**Task description**. How many lines below contain the word "points"? Give only the number.

[Stored data entries]
##########

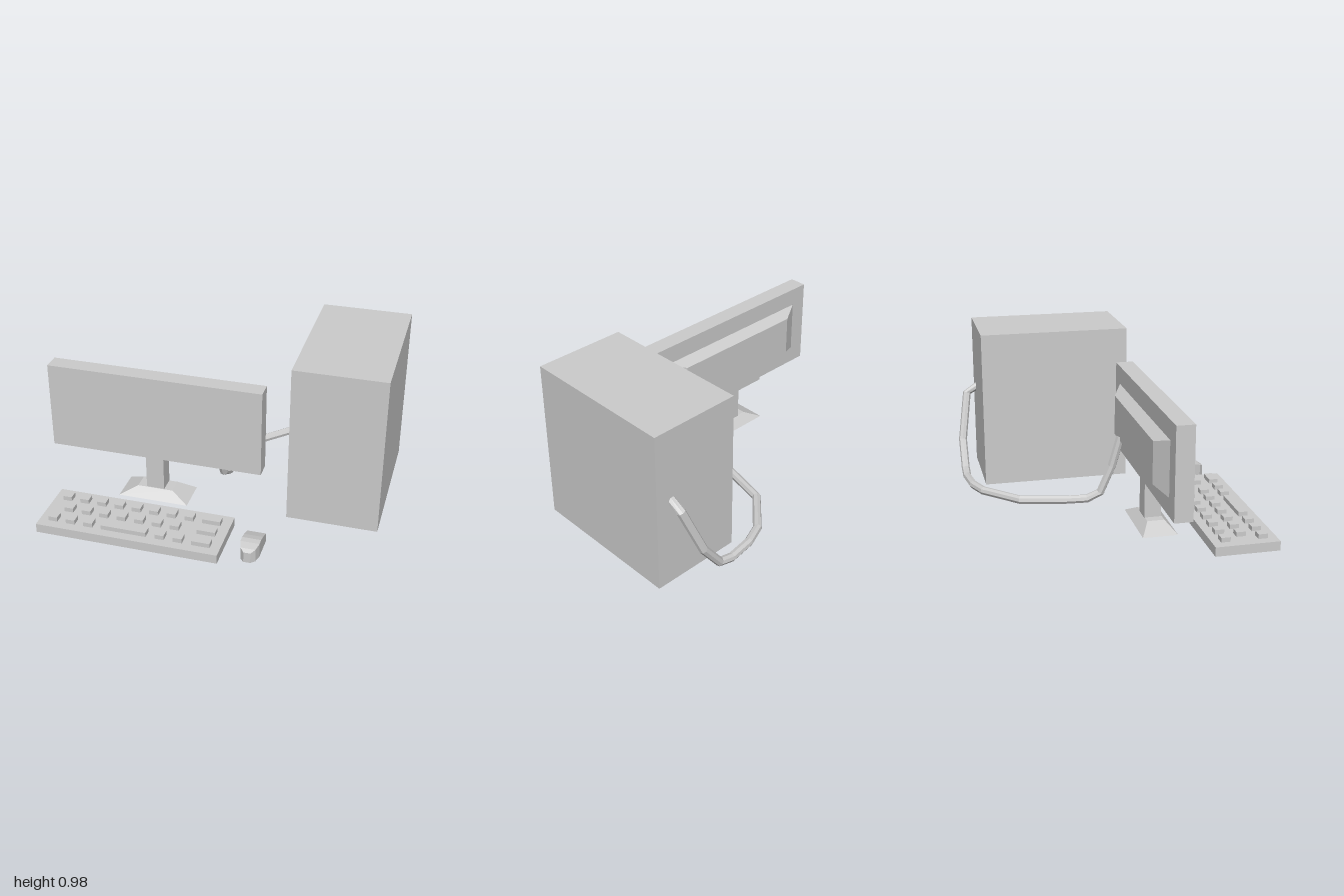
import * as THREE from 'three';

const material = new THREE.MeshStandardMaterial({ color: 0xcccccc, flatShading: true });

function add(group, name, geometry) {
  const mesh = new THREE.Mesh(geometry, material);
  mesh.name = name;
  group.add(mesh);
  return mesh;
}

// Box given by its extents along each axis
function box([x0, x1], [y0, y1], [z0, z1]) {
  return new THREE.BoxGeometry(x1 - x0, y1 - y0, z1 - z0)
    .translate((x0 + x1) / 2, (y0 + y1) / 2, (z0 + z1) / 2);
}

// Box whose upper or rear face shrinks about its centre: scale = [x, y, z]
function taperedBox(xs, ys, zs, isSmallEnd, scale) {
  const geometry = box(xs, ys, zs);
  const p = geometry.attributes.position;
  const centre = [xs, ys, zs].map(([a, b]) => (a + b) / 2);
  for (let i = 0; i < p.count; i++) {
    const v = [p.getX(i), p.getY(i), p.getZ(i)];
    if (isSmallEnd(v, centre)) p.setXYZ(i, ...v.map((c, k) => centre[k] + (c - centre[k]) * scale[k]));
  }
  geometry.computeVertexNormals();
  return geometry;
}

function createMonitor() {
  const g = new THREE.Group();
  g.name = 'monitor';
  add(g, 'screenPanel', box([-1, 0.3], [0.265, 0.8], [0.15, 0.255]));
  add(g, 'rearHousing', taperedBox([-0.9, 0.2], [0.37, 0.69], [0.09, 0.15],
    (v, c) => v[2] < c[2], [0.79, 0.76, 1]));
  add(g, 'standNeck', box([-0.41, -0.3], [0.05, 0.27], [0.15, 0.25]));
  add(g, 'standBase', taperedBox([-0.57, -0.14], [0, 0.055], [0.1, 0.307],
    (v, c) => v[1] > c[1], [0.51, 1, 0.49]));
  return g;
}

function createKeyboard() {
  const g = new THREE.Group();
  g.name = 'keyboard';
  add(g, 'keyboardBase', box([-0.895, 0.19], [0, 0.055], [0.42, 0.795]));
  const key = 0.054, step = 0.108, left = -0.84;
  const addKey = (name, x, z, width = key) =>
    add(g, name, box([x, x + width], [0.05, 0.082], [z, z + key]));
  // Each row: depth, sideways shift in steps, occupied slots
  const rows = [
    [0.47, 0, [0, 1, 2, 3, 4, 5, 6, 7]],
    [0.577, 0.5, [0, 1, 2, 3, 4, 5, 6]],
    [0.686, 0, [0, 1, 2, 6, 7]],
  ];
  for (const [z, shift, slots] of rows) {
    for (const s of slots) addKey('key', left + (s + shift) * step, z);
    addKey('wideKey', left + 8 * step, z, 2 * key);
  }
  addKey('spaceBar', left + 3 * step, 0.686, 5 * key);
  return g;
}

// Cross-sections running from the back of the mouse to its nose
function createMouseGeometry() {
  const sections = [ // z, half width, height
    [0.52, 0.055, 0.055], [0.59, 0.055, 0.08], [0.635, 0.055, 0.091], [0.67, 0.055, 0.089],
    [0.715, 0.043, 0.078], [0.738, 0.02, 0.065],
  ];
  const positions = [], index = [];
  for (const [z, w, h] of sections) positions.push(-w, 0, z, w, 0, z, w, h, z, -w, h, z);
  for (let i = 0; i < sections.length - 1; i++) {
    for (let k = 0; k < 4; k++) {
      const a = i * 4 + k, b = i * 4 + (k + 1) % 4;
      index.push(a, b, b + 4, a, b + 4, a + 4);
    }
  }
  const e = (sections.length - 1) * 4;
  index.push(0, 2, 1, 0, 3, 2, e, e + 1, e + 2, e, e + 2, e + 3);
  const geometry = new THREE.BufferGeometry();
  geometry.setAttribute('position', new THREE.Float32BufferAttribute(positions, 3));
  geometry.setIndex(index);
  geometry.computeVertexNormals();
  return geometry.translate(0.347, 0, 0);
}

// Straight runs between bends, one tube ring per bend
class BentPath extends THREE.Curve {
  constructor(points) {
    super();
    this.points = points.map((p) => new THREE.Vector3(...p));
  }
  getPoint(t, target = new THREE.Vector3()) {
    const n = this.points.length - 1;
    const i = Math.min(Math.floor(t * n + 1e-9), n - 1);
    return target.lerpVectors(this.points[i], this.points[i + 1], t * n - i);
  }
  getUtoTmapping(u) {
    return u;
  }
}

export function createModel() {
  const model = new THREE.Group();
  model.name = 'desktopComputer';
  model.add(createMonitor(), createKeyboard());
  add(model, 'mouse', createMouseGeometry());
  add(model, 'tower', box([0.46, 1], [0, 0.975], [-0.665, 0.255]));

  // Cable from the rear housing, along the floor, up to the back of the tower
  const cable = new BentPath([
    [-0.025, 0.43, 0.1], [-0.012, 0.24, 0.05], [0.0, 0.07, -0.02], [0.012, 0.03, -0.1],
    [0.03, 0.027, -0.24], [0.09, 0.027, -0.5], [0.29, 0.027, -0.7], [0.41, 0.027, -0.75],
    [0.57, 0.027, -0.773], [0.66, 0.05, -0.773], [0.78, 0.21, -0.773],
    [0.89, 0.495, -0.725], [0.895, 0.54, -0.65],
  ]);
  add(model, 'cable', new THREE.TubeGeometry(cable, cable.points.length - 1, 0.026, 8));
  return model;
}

##########

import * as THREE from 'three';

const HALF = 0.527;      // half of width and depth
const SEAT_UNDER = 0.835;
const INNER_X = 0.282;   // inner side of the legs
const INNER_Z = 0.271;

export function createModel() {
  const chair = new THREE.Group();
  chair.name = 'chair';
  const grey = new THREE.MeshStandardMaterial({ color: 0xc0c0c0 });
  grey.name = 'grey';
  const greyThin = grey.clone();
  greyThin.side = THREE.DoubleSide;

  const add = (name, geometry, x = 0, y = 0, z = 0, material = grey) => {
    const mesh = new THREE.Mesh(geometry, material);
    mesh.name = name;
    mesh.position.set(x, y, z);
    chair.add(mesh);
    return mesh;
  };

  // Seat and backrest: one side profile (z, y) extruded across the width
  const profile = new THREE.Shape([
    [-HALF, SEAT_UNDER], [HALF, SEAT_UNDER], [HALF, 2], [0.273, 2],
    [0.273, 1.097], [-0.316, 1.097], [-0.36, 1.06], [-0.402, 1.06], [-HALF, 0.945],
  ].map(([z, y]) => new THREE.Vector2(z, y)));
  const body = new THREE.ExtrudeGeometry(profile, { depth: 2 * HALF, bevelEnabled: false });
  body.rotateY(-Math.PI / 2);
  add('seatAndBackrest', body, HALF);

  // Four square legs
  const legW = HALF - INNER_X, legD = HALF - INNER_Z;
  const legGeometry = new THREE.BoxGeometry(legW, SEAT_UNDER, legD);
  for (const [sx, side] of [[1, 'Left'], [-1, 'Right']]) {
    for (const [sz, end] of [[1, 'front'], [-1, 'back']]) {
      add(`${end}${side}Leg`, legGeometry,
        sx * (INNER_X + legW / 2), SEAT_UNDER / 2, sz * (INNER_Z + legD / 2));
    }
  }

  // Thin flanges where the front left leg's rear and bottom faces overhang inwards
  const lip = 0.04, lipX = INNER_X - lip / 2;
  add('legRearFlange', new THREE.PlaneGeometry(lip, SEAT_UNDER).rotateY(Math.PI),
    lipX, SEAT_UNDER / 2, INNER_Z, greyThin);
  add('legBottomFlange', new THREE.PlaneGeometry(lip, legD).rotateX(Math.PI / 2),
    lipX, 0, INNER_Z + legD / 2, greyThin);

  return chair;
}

##########

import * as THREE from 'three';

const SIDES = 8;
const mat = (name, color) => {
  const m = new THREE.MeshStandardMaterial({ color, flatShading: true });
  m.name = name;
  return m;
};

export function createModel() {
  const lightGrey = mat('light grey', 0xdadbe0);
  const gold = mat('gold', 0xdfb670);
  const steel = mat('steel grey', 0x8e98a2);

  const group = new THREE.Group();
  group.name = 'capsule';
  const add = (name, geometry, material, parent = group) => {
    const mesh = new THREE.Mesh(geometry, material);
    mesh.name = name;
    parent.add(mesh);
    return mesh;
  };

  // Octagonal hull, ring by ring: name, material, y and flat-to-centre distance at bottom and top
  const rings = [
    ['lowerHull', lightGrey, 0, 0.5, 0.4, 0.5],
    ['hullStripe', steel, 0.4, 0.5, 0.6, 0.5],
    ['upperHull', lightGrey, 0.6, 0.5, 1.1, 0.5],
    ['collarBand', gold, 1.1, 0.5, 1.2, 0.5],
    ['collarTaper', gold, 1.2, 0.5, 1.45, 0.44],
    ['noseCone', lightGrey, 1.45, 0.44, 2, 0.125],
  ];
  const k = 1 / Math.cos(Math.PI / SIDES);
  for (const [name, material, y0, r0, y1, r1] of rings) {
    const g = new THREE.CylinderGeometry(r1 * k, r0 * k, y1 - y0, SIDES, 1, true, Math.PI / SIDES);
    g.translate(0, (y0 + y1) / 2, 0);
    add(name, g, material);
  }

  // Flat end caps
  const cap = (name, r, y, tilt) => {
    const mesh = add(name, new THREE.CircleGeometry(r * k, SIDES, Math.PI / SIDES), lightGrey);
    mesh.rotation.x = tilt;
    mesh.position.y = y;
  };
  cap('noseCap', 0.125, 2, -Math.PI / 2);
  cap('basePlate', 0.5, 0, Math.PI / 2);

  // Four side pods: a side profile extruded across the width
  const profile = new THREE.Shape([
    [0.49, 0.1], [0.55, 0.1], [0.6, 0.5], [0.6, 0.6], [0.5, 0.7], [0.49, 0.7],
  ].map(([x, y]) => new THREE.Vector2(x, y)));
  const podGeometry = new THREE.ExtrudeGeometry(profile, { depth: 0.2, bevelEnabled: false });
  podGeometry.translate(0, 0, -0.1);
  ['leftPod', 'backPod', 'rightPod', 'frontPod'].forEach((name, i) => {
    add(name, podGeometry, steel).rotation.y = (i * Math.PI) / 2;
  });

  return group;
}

##########

**Solution to the problem**. 5